From the entries below, copy every line where the string "outline" appears.
#####
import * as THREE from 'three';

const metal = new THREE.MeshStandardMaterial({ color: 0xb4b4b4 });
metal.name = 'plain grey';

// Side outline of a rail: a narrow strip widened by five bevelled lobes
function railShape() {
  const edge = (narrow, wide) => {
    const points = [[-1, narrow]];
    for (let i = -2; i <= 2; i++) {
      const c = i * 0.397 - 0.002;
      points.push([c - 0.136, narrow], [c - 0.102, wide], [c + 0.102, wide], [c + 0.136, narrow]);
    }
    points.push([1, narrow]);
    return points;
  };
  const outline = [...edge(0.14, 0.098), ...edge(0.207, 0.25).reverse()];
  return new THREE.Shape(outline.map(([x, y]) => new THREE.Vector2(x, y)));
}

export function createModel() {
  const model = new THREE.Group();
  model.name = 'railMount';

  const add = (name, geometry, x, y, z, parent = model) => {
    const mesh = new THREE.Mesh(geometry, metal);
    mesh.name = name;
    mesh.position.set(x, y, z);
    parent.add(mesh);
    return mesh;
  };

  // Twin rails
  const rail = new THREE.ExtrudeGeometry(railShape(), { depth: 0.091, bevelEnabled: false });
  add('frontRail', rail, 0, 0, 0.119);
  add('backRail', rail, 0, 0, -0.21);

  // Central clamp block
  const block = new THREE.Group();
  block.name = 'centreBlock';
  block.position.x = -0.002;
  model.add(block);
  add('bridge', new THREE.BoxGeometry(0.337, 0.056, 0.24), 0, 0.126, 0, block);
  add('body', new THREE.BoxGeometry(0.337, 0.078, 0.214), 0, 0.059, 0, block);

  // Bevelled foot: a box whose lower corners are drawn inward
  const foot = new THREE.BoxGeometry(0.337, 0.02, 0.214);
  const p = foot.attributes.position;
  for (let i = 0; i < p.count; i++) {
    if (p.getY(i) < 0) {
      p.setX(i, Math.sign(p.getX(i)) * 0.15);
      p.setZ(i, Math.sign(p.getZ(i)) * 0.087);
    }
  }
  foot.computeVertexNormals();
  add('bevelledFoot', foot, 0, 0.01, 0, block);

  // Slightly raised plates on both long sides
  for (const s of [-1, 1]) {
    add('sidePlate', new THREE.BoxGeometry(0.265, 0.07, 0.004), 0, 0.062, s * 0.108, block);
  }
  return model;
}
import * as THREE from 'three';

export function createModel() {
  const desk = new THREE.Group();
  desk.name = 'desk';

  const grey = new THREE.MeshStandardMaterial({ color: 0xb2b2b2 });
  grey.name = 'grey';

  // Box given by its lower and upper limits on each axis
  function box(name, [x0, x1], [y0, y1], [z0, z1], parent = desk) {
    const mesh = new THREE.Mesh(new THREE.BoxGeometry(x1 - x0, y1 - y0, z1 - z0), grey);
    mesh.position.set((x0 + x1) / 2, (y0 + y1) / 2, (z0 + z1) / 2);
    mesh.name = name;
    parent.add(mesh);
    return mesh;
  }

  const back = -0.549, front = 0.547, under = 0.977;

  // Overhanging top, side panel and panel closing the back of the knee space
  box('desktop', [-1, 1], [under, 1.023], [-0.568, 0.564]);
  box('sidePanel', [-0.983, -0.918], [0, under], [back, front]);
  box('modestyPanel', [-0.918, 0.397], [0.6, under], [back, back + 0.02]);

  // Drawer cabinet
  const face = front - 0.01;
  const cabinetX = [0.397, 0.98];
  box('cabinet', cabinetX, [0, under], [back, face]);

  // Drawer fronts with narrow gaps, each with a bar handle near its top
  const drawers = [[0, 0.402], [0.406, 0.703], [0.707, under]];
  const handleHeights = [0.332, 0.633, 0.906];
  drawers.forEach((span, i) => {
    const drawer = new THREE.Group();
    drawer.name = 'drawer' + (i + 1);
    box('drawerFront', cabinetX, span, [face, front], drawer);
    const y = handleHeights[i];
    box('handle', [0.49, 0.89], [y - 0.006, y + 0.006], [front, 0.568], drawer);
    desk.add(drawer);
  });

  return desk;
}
#####
• _Reply to the exercise_
// Side outline of a rail: a narrow strip widened by five bevelled lobes
  const outline = [...edge(0.14, 0.098), ...edge(0.207, 0.25).reverse()];
  return new THREE.Shape(outline.map(([x, y]) => new THREE.Vector2(x, y)));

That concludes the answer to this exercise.